True, Kaua'i is likely the most wonderful of the Hawaiian Island chain. It made the project more amazing than I could ever describe. It was very tough work, 12 hour days, 7 days a week non-stop for 120 days. Everything seems in slow motion in the tropical air, and construction projects wind up in their own schedule, despite one's best efforts.
Above, the transmitter building and the main tower at Kahili.
The tower is a large wooden pole, heavily guyed to withstand high winds.
Below, the tower and the Shively 6813-2 antenna system.
The Mount Kahili electronic site is one of the most remote tower locations in the Hawaiian Islands. Road access is limited (in good weather) to very high-clearance 4-wheel drive vehicles only, and one can only drive within about a mile below the tower. From the end of the road, a one hour hike up a steep, razor-like ridge covered with wet Hawaiian ferns, and finally a 30 ft. rope leads you to the summit and the electronic site. For the Kekahu construction project, we hired Jack Harter, the most experienced helicopter pilot on Kauai. With over 35 years of experience, and 25 years with landing at the sometimes treacherous Kahili ridge, we were in good hands. We made many trips to the mountain, including a couple of freight hauling flights with racks, antennas, coax, transmitters and all the other things needed to put KAQA on the air.
Pictured here (on the left) are Roy Richardson, Jim Barnes and John Hawthorne, all waiting below the transmitter building for the helicopter to come retrieve them from Kahili and the increasing afternoon cloud cover. As the animation shows, 2 minutes can make a difference, as the clouds began to move back in right after we called to be picked up. 20 minutes later, the clouds made helicopter access impossible until the next day. Fortunately, everyone made it out safely just in time. It is typical during the summer to find Kahili in the clouds until about 10:00 AM, and after 4:00 PM you risk being stuck until the next day. Because of the elevation (nearly 3,000 feet above sea level), the winds and clouds are unpredictable. The weather in Lihue can be sunny and bright, while Kahili can be shrouded in clouds with less than 20 feet of visibility. The average yearly rainfall exceeds 300 inches, making this one of the wettest transmitter locations in the world. Despite these drawbacks, Mt. Kahili is the best electronic site on Kauai, due to it's look-angle to most of the populated areas around the island.

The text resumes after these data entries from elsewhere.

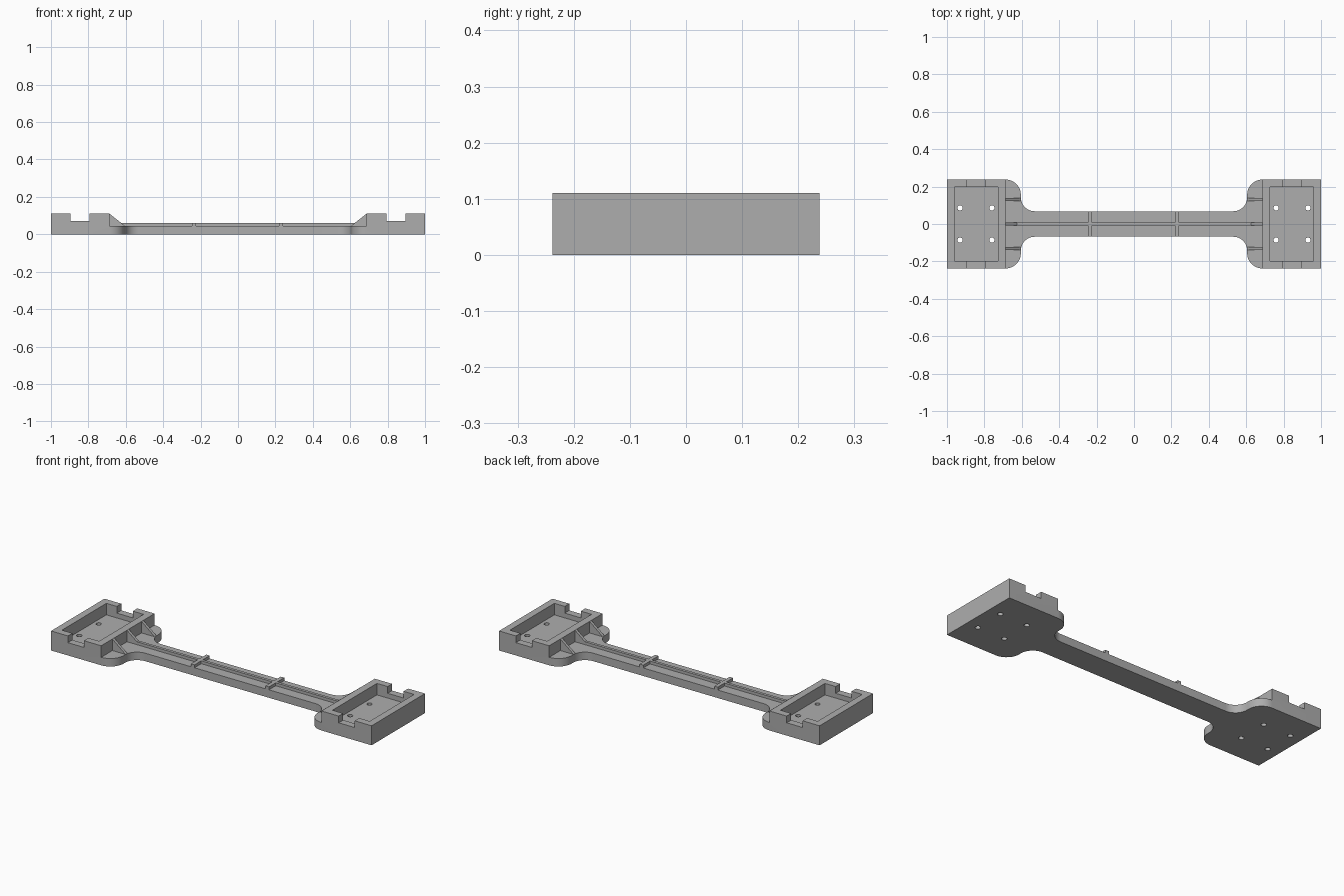
import bpy, bmesh
from math import sin, cos, pi

cube = bpy.data.objects.get("Cube")
if cube:
    bpy.data.objects.remove(cube, do_unlink=True)

grey = bpy.data.materials.new("plain grey")
grey.use_nodes = True
COLOUR = (0.42, 0.42, 0.42, 1)
grey.diffuse_color = COLOUR
grey.node_tree.nodes["Principled BSDF"].inputs["Base Color"].default_value = COLOUR

HALF_Y, TOP, PLATE = 0.238, 0.11, 0.045
BAR_Y, NECK_X, BLOCK_X, RIB_TOP = 0.068, 0.605, 0.687, 0.0615


def add_object(name, bm):
    bmesh.ops.recalc_face_normals(bm, faces=bm.faces)
    mesh = bpy.data.meshes.new(name)
    bm.to_mesh(mesh)
    bm.free()
    mesh.materials.append(grey)
    obj = bpy.data.objects.new(name, mesh)
    bpy.context.collection.objects.link(obj)
    return obj


def prism(name, points, direction):
    """Extrude a flat outline of 3D points along a direction."""
    bm = bmesh.new()
    face = bm.faces.new([bm.verts.new(p) for p in points])
    ext = bmesh.ops.extrude_face_region(bm, geom=[face])
    moved = [v for v in ext["geom"] if isinstance(v, bmesh.types.BMVert)]
    bmesh.ops.translate(bm, verts=moved, vec=direction)
    return add_object(name, bm)


def box(name, x, y, z):
    x, y = sorted(x), sorted(y)
    outline = [(x[0], y[0], z[0]), (x[1], y[0], z[0]), (x[1], y[1], z[0]), (x[0], y[1], z[0])]
    return prism(name, outline, (0, 0, z[1] - z[0]))


def arc(cx, cy, r, start, end, steps=12):
    angles = [start + (end - start) * i / steps for i in range(steps + 1)]
    return [(cx + r * cos(a), cy + r * sin(a)) for a in angles]


def combine(target, tool, operation):
    mod = target.modifiers.new(operation, "BOOLEAN")
    mod.operation, mod.object, mod.solver = operation, tool, "EXACT"
    bpy.context.view_layer.update()
    graph = bpy.context.evaluated_depsgraph_get()
    result = bpy.data.meshes.new_from_object(target.evaluated_get(graph))
    target.modifiers.clear()
    target.data = result
    bpy.data.objects.remove(tool, do_unlink=True)


# Base plate: narrow bar flaring into two wide ends
r_out, r_in = BLOCK_X - NECK_X, 0.075
quarter = ([(1, HALF_Y)]
           + arc(BLOCK_X, HALF_Y - r_out, r_out, pi / 2, pi)
           + arc(NECK_X - r_in, BAR_Y + r_in, r_in, 0, -pi / 2))
half = quarter + [(-x, y) for x, y in reversed(quarter)]
outline = half + [(x, -y) for x, y in reversed(half)]
body = prism("base_body", [(x, y, 0) for x, y in outline], (0, 0, PLATE))

# End trays: block, pocket, side notches and screw holes
for s in (1, -1):
    combine(body, box("block", (s * BLOCK_X, s), (-HALF_Y, HALF_Y), (0, TOP)), "UNION")
    combine(body, box("pocket", (s * 0.728, s * 0.96), (-0.198, 0.198), (PLATE, 0.2)), "DIFFERENCE")
    combine(body, box("notch", (s * 0.795, s * 0.895), (-0.3, 0.3), (0.072, 0.2)), "DIFFERENCE")
    for x in (0.76, 0.93):
        for y in (-0.086, 0.086):
            ring = [(px, py, -0.05) for px, py in arc(s * x, y, 0.014, 0, 2 * pi, 24)[:-1]]
            combine(body, prism("hole", ring, (0, 0, 0.2)), "DIFFERENCE")

bpy.context.view_layer.objects.active = body
body.select_set(True)
bpy.ops.object.shade_smooth_by_angle(angle=pi / 6)
body.select_set(False)

# Stiffening ribs along and across the bar
box("long_rib", (-BLOCK_X, BLOCK_X), (-0.008, 0.008), (PLATE - 0.005, RIB_TOP))
for side, x in (("right", -0.235), ("left", 0.23)):
    box(f"{side}_cross_rib", (x - 0.011, x + 0.011), (-BAR_Y, BAR_Y), (PLATE, RIB_TOP))

# Triangular gussets bracing each tray
for s, side in ((1, "left"), (-1, "right")):
    for place, y in (("front", -0.13), ("middle", 0), ("back", 0.13)):
        triangle = [(s * BLOCK_X, y - 0.008, PLATE), (s * NECK_X, y - 0.008, PLATE),
                    (s * BLOCK_X, y - 0.008, TOP)]
        prism(f"{side}_{place}_gusset", triangle, (0, 0.016, 0))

More recently, KKCR has been using Inter-Island Helicopters, located at the South Shore near Port Allen. Show here is one of their high-speed choppers, which make a quick trip to Kahili. It's a little wild, however, as there are no doors or side windows, so you are right out in the weather. The views are tremendous, however.
You can follow this link to a short animation of what it looks like to land and take off at Kahili. And you can follow this link to a short animation of a fly-by of the site.
Shown on the right is the 91.9 FM transmitter, along with microwave interconnect and remote control equipment. We chose a Crown 2,000 watt transmitter because of it's good track record in other tropical environments, and also because it weighs less than 70 pounds. Larger transmitters could not be transported by helicopter.
The picture below on the left shows the Kanaele Swamp, just west of Mt. Kahili. The County of Kaua'i electronic building is at the bottom of the picture, with Waiamea Canyon just visible in the distance.
© 2000 Broadcast Engineering Services of Bonny Doon